**Prompt:** Repeat, exactly and in full, the lines of the listing below, but without any pictures.

**Data in this exercise:**
Segment Open
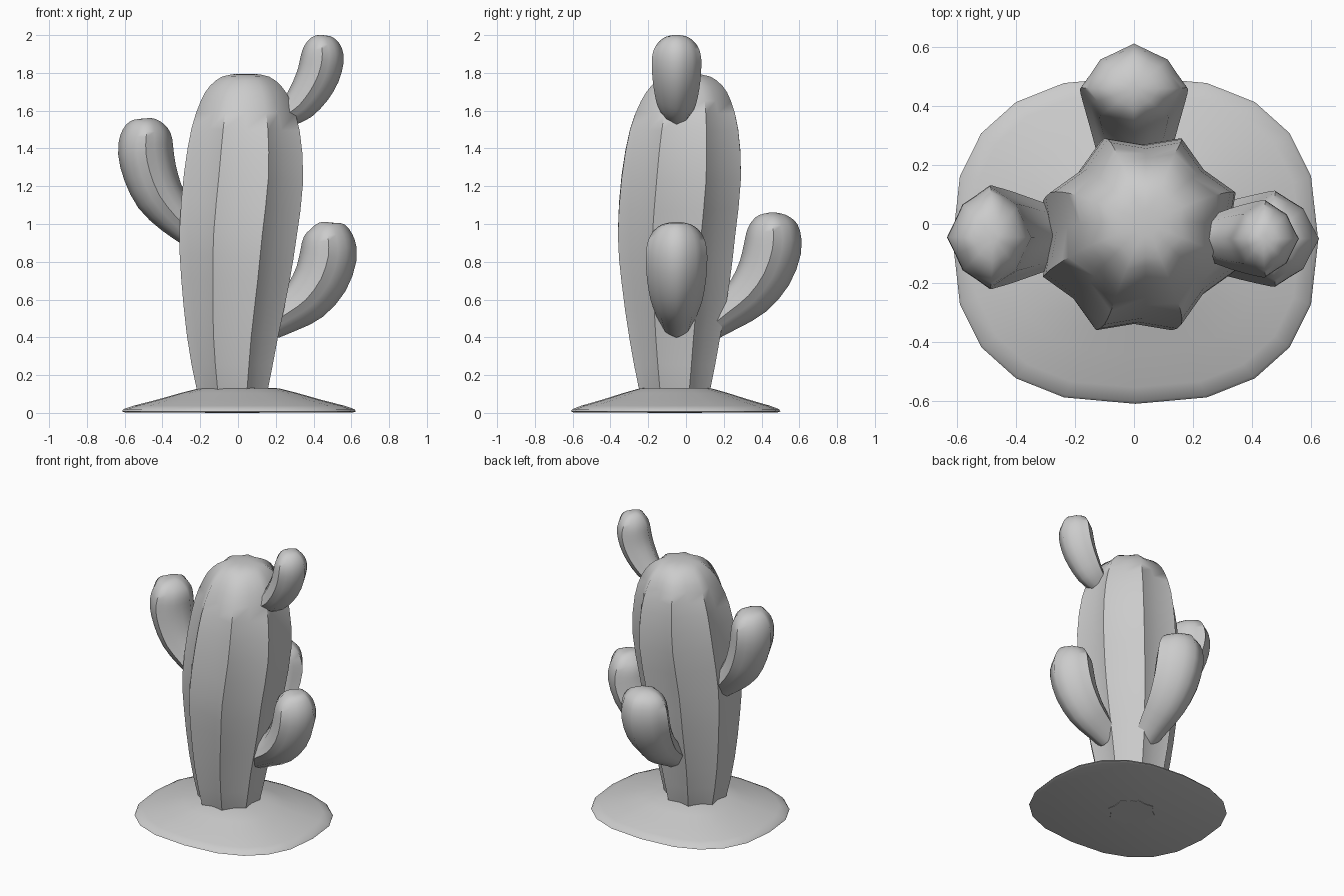
import bpy, math
from mathutils import Vector

if "Cube" in bpy.data.objects:
    bpy.data.objects.remove(bpy.data.objects["Cube"])


def finish(name, verts, faces, angle):
    me = bpy.data.meshes.new(name)
    me.from_pydata(verts, [], faces)
    me.update()
    ob = bpy.data.objects.new(name, me)
    bpy.context.collection.objects.link(ob)
    bpy.ops.object.select_all(action='DESELECT')
    ob.select_set(True)
    bpy.context.view_layer.objects.active = ob
    bpy.ops.object.shade_smooth_by_angle(angle=math.radians(angle))
    return ob


def skin(name, rings, angle=60):
    # Join equal rings into a closed surface
    n = len(rings[0])
    verts = [v for r in rings for v in r]
    faces = [(i * n + j, i * n + (j + 1) % n, (i + 1) * n + (j + 1) % n, (i + 1) * n + j)
             for i in range(len(rings) - 1) for j in range(n)]
    faces.append(tuple(reversed(range(n))))
    faces.append(tuple(range(len(verts) - n, len(verts))))
    return finish(name, verts, faces, angle)


def refine(st):
    # One Catmull-Rom midpoint between stations
    out = []
    for i in range(len(st) - 1):
        a, b, c, d = st[max(i - 1, 0)], st[i], st[i + 1], st[min(i + 2, len(st) - 1)]
        out.append(b)
        out.append(tuple((9 * (q + r) - p - s) / 16 for p, q, r, s in zip(a, b, c, d)))
    return out + [st[-1]]


def ribbed_sweep(name, stations, d, section, wide):
    st = refine(stations)
    side = Vector((0, 0, 1)).cross(d)
    pts = [Vector(s[:3]) for s in st]
    n, rings = 16, []
    for i, s in enumerate(st):
        t = (pts[min(i + 1, len(st) - 1)] - pts[max(i - 1, 0)]).normalized()
        out = side.cross(t).normalized()
        ring = []
        for j in range(n):
            a = 2 * math.pi * j / n
            r = s[3] * section[j % len(section)]
            ring.append(pts[i] + out * (r * math.cos(a)) + side * (r * wide * math.sin(a)))
        rings.append(ring)
    return skin(name, rings)


# Trunk: eight ribs, slightly leaning
trunk = [(-.03, -.06, 0, .155), (-.03, -.06, .13, .205), (-.03, -.06, .4, .26),
         (-.015, -.055, .7, .31), (0, -.05, .95, .336), (.03, -.025, 1.25, .342),
         (.04, -.01, 1.5, .31), (.04, 0, 1.65, .258), (.04, .005, 1.73, .205),
         (.04, .005, 1.78, .135), (.04, .005, 1.795, .05)]
ribs = (.86, 1)
ribbed_sweep("trunk", trunk, Vector((1, 0, 0)), ribs, 1)


# Arms: path as (distance out, height, radius), ridged section
def arm(name, d, offset, path, wide):
    st = [(d.x * h + offset[0], d.y * h + offset[1], z, r) for h, z, r in path]
    ribbed_sweep(name, st, d, (1, .87, .9, .87), wide)


arm("left_arm", Vector((-1, 0, 0)), (0, -.045),
    [(.24, .95, .08), (.33, 1.04, .105), (.415, 1.15, .13), (.465, 1.27, .142),
     (.488, 1.38, .147), (.486, 1.46, .138), (.483, 1.515, .112), (.48, 1.548, .07),
     (.48, 1.56, .02)], 1.2)
arm("lower_right_arm", Vector((1, 0, 0)), (0, -.05),
    [(.17, .47, .085), (.265, .53, .105), (.36, .6, .128), (.44, .71, .145),
     (.478, .83, .151), (.478, .91, .14), (.475, .965, .112), (.47, .998, .07),
     (.47, 1.01, .02)], 1.08)
arm("upper_right_arm", Vector((1, 0, 0)), (0, -.05),
    [(.265, 1.585, .07), (.325, 1.63, .09), (.385, 1.71, .105), (.425, 1.79, .113),
     (.445, 1.87, .115), (.445, 1.925, .105), (.442, 1.965, .082), (.44, 1.991, .05),
     (.44, 2.0, .015)], 1.14)
arm("back_arm", Vector((0, 1, 0)), (0, 0),
    [(.12, .45, .075), (.22, .53, .1), (.33, .62, .125), (.415, .74, .145),
     (.458, .87, .153), (.462, .96, .142), (.46, 1.015, .114), (.46, 1.048, .07),
     (.46, 1.06, .02)], 1.2)


# Ground mound: rounded-square disc, flat underneath
def squircle(k, z, n=20):
    ring = []
    for j in range(n):
        a = 2 * math.pi * j / n
        c, s = math.cos(a), math.sin(a)
        e = 2 / 2.5
        ring.append((.005 + .62 * k * math.copysign(abs(c) ** e, c),
                     -.055 + .555 * k * math.copysign(abs(s) ** e, s), z))
    return ring


mound = [(.97, .002), (1, .008), (.985, .02), (.9, .038), (.7, .07), (.5, .105),
         (.34, .13), (.15, .135), (.03, .137)]
skin("ground_mound", [squircle(k, z) for k, z in mound], 50)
Segment Closed
**Exercise result:**
import bpy, math
from mathutils import Vector

if "Cube" in bpy.data.objects:
    bpy.data.objects.remove(bpy.data.objects["Cube"])


def finish(name, verts, faces, angle):
    me = bpy.data.meshes.new(name)
    me.from_pydata(verts, [], faces)
    me.update()
    ob = bpy.data.objects.new(name, me)
    bpy.context.collection.objects.link(ob)
    bpy.ops.object.select_all(action='DESELECT')
    ob.select_set(True)
    bpy.context.view_layer.objects.active = ob
    bpy.ops.object.shade_smooth_by_angle(angle=math.radians(angle))
    return ob


def skin(name, rings, angle=60):
    # Join equal rings into a closed surface
    n = len(rings[0])
    verts = [v for r in rings for v in r]
    faces = [(i * n + j, i * n + (j + 1) % n, (i + 1) * n + (j + 1) % n, (i + 1) * n + j)
             for i in range(len(rings) - 1) for j in range(n)]
    faces.append(tuple(reversed(range(n))))
    faces.append(tuple(range(len(verts) - n, len(verts))))
    return finish(name, verts, faces, angle)


def refine(st):
    # One Catmull-Rom midpoint between stations
    out = []
    for i in range(len(st) - 1):
        a, b, c, d = st[max(i - 1, 0)], st[i], st[i + 1], st[min(i + 2, len(st) - 1)]
        out.append(b)
        out.append(tuple((9 * (q + r) - p - s) / 16 for p, q, r, s in zip(a, b, c, d)))
    return out + [st[-1]]


def ribbed_sweep(name, stations, d, section, wide):
    st = refine(stations)
    side = Vector((0, 0, 1)).cross(d)
    pts = [Vector(s[:3]) for s in st]
    n, rings = 16, []
    for i, s in enumerate(st):
        t = (pts[min(i + 1, len(st) - 1)] - pts[max(i - 1, 0)]).normalized()
        out = side.cross(t).normalized()
        ring = []
        for j in range(n):
            a = 2 * math.pi * j / n
            r = s[3] * section[j % len(section)]
            ring.append(pts[i] + out * (r * math.cos(a)) + side * (r * wide * math.sin(a)))
        rings.append(ring)
    return skin(name, rings)


# Trunk: eight ribs, slightly leaning
trunk = [(-.03, -.06, 0, .155), (-.03, -.06, .13, .205), (-.03, -.06, .4, .26),
         (-.015, -.055, .7, .31), (0, -.05, .95, .336), (.03, -.025, 1.25, .342),
         (.04, -.01, 1.5, .31), (.04, 0, 1.65, .258), (.04, .005, 1.73, .205),
         (.04, .005, 1.78, .135), (.04, .005, 1.795, .05)]
ribs = (.86, 1)
ribbed_sweep("trunk", trunk, Vector((1, 0, 0)), ribs, 1)


# Arms: path as (distance out, height, radius), ridged section
def arm(name, d, offset, path, wide):
    st = [(d.x * h + offset[0], d.y * h + offset[1], z, r) for h, z, r in path]
    ribbed_sweep(name, st, d, (1, .87, .9, .87), wide)


arm("left_arm", Vector((-1, 0, 0)), (0, -.045),
    [(.24, .95, .08), (.33, 1.04, .105), (.415, 1.15, .13), (.465, 1.27, .142),
     (.488, 1.38, .147), (.486, 1.46, .138), (.483, 1.515, .112), (.48, 1.548, .07),
     (.48, 1.56, .02)], 1.2)
arm("lower_right_arm", Vector((1, 0, 0)), (0, -.05),
    [(.17, .47, .085), (.265, .53, .105), (.36, .6, .128), (.44, .71, .145),
     (.478, .83, .151), (.478, .91, .14), (.475, .965, .112), (.47, .998, .07),
     (.47, 1.01, .02)], 1.08)
arm("upper_right_arm", Vector((1, 0, 0)), (0, -.05),
    [(.265, 1.585, .07), (.325, 1.63, .09), (.385, 1.71, .105), (.425, 1.79, .113),
     (.445, 1.87, .115), (.445, 1.925, .105), (.442, 1.965, .082), (.44, 1.991, .05),
     (.44, 2.0, .015)], 1.14)
arm("back_arm", Vector((0, 1, 0)), (0, 0),
    [(.12, .45, .075), (.22, .53, .1), (.33, .62, .125), (.415, .74, .145),
     (.458, .87, .153), (.462, .96, .142), (.46, 1.015, .114), (.46, 1.048, .07),
     (.46, 1.06, .02)], 1.2)


# Ground mound: rounded-square disc, flat underneath
def squircle(k, z, n=20):
    ring = []
    for j in range(n):
        a = 2 * math.pi * j / n
        c, s = math.cos(a), math.sin(a)
        e = 2 / 2.5
        ring.append((.005 + .62 * k * math.copysign(abs(c) ** e, c),
                     -.055 + .555 * k * math.copysign(abs(s) ** e, s), z))
    return ring


mound = [(.97, .002), (1, .008), (.985, .02), (.9, .038), (.7, .07), (.5, .105),
         (.34, .13), (.15, .135), (.03, .137)]
skin("ground_mound", [squircle(k, z) for k, z in mound], 50)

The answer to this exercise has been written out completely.